strategic planning

Can you keep a secret?

Most people can't keep secrets.  It goes against the grain of human nature to keep information to ourselves and yet so often I see senior management naively assume that bad news won't get out or that gossip leading to speculation and insecurity won't proliferate.  In case you are in any doubt about this, let me spell it out for you: PEOPLE LIKE TO TALK.  

There are three primary reasons why people in companies or large organisations spill the beans.

  1. The fear factor - because they are worried and are fulfilling the basic human need for comfort by sharing a worry or a woe.
  2. The simple truth that information is power – and the opportunity to disclose and display knowledge overwhelms  the sense of right and wrong.
  3. Vindictiveness, anger or frustration with a pending decision and the desire to cause damage to the people making those decisions by exposing their pending announcement to drive a negative reaction.

So what should business leaders do when it comes to passing on sensitive information?  My golden rule is quite simple: Be deliberate in how you release information and have a plan.  I've lost count of the number of times leaders blithely assume that information won't get out.  It will and sooner than you think.  Once you've made a decision that is going to eventually need to be shared you need to sit down and think about the nature of that sharing process.  

Clearly there are times when legal impediments loom large – as is the case with stock market rules about disclosure.  But so often, the focus on other operational imperatives means that discussions about when and how disclosure will occur are left to the last minute.  You need time to prepare your messages and make sure you are talking to the right people with the correctly targeted messages.  Most critically, you need to ensure you are anticipating the likely questions and ensuring you have thought through how you will answer critical questions.  What will this mean to our jobs?  How do timing, cost and other consequences need to be considered?  Ultimately here we are talking about issue management planning, which companies like mine can help you with.
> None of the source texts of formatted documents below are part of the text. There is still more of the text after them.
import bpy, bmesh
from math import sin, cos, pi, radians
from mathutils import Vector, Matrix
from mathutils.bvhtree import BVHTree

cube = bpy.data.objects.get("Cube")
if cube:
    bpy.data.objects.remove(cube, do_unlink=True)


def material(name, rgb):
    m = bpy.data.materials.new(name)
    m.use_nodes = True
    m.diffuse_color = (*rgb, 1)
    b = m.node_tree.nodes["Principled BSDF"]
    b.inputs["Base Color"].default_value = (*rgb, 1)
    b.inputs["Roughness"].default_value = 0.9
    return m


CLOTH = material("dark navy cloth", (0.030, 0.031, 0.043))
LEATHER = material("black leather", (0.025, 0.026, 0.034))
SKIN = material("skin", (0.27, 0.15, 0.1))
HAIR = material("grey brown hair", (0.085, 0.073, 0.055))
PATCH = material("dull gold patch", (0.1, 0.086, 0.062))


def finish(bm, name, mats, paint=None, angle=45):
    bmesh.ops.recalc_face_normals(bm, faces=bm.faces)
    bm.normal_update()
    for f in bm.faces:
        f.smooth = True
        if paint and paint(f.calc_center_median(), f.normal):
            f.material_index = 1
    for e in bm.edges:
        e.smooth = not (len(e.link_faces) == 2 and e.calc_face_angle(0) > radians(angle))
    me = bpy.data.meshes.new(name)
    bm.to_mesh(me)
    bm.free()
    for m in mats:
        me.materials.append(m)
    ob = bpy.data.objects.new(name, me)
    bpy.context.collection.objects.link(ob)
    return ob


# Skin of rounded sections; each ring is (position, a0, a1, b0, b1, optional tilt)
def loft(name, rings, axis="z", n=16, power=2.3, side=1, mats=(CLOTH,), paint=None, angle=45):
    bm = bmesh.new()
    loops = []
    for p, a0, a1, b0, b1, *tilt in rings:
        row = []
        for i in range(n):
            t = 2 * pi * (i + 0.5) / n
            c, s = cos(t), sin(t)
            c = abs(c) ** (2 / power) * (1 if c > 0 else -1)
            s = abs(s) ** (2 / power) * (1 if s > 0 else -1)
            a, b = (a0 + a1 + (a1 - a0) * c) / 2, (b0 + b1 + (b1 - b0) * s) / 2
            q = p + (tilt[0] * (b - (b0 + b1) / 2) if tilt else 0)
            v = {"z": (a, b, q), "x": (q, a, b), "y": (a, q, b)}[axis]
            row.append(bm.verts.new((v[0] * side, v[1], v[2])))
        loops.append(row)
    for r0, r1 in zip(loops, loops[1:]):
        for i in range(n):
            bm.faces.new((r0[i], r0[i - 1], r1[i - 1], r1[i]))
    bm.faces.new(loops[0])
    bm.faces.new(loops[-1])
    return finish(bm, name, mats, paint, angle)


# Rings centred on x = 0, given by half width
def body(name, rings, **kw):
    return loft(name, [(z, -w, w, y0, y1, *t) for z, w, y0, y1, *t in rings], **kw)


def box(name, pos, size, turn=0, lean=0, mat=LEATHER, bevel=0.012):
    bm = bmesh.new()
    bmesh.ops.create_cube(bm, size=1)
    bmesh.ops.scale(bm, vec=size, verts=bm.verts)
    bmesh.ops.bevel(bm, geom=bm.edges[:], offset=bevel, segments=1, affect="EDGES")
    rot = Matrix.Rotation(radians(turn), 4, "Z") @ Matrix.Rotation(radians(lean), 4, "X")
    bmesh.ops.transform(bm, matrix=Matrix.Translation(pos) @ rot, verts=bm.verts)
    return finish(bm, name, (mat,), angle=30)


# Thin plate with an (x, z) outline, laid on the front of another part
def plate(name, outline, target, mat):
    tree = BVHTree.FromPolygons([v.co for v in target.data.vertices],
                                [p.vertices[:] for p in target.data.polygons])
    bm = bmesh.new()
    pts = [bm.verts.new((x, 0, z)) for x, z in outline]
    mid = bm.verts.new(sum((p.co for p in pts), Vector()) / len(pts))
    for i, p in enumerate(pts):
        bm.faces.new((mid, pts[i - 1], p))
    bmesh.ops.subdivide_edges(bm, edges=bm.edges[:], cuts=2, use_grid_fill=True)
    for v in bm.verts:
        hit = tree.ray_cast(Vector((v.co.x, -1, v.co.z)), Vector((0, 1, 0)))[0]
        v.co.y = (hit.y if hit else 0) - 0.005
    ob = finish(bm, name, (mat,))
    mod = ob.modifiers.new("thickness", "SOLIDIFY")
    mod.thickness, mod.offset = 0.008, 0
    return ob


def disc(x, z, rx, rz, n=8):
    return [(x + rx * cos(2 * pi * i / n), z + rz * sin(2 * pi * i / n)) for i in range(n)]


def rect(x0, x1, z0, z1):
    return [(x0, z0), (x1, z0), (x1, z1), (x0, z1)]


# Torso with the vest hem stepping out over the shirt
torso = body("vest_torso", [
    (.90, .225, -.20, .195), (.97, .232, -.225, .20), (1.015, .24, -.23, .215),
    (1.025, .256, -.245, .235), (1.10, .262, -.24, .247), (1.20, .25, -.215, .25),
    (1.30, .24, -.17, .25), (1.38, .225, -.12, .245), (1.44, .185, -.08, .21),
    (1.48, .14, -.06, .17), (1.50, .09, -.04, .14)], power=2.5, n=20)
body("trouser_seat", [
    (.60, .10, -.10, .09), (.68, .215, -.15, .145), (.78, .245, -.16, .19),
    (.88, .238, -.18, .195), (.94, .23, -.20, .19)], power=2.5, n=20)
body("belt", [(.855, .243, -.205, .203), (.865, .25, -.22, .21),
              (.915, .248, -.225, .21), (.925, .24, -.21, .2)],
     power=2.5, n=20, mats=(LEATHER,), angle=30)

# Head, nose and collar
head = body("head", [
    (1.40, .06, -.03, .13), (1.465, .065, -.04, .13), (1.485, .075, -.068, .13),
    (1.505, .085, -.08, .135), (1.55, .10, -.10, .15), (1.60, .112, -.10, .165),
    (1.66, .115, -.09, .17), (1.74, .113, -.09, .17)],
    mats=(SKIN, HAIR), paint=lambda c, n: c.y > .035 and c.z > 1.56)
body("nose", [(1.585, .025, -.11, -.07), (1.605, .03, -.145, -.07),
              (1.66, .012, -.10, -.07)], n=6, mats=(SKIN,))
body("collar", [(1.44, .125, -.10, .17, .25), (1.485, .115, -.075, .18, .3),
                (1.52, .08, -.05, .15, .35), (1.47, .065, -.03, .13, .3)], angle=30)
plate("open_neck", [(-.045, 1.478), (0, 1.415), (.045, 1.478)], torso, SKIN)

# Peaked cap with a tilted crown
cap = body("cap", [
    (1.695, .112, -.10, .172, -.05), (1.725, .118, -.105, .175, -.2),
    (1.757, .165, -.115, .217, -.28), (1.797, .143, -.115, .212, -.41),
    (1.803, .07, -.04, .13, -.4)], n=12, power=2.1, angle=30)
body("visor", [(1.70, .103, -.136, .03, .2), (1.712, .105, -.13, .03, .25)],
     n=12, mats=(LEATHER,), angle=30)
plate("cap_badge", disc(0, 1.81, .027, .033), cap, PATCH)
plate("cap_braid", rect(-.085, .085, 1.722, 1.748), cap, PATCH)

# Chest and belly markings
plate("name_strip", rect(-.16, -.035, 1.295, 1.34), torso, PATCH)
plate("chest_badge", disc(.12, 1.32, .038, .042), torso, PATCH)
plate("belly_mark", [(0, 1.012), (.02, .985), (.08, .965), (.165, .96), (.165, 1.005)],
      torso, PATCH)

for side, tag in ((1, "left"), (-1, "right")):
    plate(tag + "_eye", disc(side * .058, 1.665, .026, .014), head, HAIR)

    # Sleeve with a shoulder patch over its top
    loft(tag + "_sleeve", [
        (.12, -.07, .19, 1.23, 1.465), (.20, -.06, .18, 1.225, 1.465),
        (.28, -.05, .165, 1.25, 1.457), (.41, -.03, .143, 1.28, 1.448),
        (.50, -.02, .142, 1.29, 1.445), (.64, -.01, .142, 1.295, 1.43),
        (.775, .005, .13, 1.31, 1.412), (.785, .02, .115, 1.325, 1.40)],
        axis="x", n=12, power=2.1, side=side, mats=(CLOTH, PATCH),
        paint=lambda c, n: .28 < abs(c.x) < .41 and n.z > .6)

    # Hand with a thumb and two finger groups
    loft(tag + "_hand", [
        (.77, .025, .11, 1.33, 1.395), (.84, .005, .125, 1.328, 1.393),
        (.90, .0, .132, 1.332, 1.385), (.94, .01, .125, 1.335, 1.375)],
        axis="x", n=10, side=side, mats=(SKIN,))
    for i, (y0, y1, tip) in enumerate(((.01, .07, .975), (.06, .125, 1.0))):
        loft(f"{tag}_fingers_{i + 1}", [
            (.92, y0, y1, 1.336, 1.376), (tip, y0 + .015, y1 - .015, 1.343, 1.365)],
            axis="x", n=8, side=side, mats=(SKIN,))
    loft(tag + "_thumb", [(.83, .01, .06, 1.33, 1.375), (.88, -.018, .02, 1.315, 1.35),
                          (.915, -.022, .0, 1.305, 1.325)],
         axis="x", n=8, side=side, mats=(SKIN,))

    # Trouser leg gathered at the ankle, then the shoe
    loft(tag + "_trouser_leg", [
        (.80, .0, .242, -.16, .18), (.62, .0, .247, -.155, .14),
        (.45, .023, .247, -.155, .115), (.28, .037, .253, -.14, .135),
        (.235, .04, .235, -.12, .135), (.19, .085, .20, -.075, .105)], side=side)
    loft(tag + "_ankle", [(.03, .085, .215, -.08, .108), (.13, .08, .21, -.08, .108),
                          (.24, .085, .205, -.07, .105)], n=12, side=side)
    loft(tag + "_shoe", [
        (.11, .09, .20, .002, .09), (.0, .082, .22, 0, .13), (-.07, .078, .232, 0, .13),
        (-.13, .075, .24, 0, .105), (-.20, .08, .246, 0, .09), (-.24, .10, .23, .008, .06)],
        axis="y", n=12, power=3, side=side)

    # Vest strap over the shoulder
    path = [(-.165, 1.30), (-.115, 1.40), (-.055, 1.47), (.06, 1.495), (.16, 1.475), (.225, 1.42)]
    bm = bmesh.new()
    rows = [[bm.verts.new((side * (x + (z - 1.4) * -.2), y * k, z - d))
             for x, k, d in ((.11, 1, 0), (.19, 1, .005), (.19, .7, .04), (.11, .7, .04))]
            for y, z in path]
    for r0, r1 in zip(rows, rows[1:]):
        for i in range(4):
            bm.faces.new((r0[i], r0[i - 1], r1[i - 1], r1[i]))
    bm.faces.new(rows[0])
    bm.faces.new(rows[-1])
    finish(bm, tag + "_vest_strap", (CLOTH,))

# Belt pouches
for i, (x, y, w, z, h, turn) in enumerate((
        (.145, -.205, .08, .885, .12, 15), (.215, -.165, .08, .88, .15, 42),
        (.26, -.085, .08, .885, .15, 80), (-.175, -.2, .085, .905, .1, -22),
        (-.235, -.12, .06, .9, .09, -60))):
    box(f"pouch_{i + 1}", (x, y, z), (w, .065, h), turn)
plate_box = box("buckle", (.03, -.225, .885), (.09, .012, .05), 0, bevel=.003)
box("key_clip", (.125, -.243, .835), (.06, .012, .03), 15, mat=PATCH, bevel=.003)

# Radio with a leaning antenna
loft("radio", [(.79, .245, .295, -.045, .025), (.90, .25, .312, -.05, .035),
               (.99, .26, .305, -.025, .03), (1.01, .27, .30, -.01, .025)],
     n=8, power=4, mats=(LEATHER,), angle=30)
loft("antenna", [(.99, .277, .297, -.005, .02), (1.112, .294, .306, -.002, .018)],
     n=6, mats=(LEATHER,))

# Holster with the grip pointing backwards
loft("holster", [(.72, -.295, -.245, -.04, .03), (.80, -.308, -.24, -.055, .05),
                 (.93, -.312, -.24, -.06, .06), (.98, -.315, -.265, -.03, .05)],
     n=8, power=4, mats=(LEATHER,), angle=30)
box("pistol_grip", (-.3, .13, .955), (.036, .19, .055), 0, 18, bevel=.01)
The critical thing is to assume that information will get out and it is far better to have a plan for an ordered release than to pretend those around you will keep their mouths shut.  Many years ago I recall a client whose most senior executive was notorious for warning his management team about keeping sensitive information in the board room.  Time and time again, though, the information would find its way outside.  Months later one of the other executives told me precisely the nature of the problem.  While the boss was good at warning others to be discrete, he had an alarming habit of letting the cat out of the bag over a few drinks.  Read a couple of espionage books if you don't believe me – people like to talk – even the guys at top.  So plan to be found out, because it WILL happen.

Strategic planning stripped bare

Before your company or organisation heads into its next round of strategic planning, can I suggest you take a look at one of the best business books I’ve ever read?  It was written by Hans Christian Andersen nearly 200 years ago and tells the story of the emperor who hires two swindlers to make him a new suit of clothes.

It all ends in tears because it turns out the con-men have convinced the Emperor he looks stunning when in fact he is stark naked.  Of course, none of his ministers have the courage to let the King know the truth…until some kid in the crowd yells the obvious: The emperor is wearing no clothes!

For me this story is a perfect parable of what I see occurring in so many companies and organisations when it comes to so-called strategic planning.

You know the gig: The senior management team head off site for a day or two with the butcher’s paper and sticky notes to set out the company's plan for the next 12 to 48 months.  The one element that seems to almost always be missing is the view of the outside world, or to be more precise: the customer.

I’ve come to the conclusion that all strategic planning sessions should begin with an externally focused brand planning session.  Provided it is robust, brand planning forces companies to ask the most critical question of all: What value does my company bring to the world? And the people most able to answer that question are consumers.  Understanding their perspective of your company and the value it brings to their lives is utterly critical in ensuring that your strategy doesn’t end up looking rather…well, naked.

Without that perspective, there is a significant risk that the CEO will end up a bit like the Emperor - Parading a new strategy on the catwalk which is completely bereft of the real fabric that every business needs to succeed: brand meaning.

I suppose the other alternative is to invite a few kids to review your strategy.  Sometimes the simplest minds have the sharpest insights.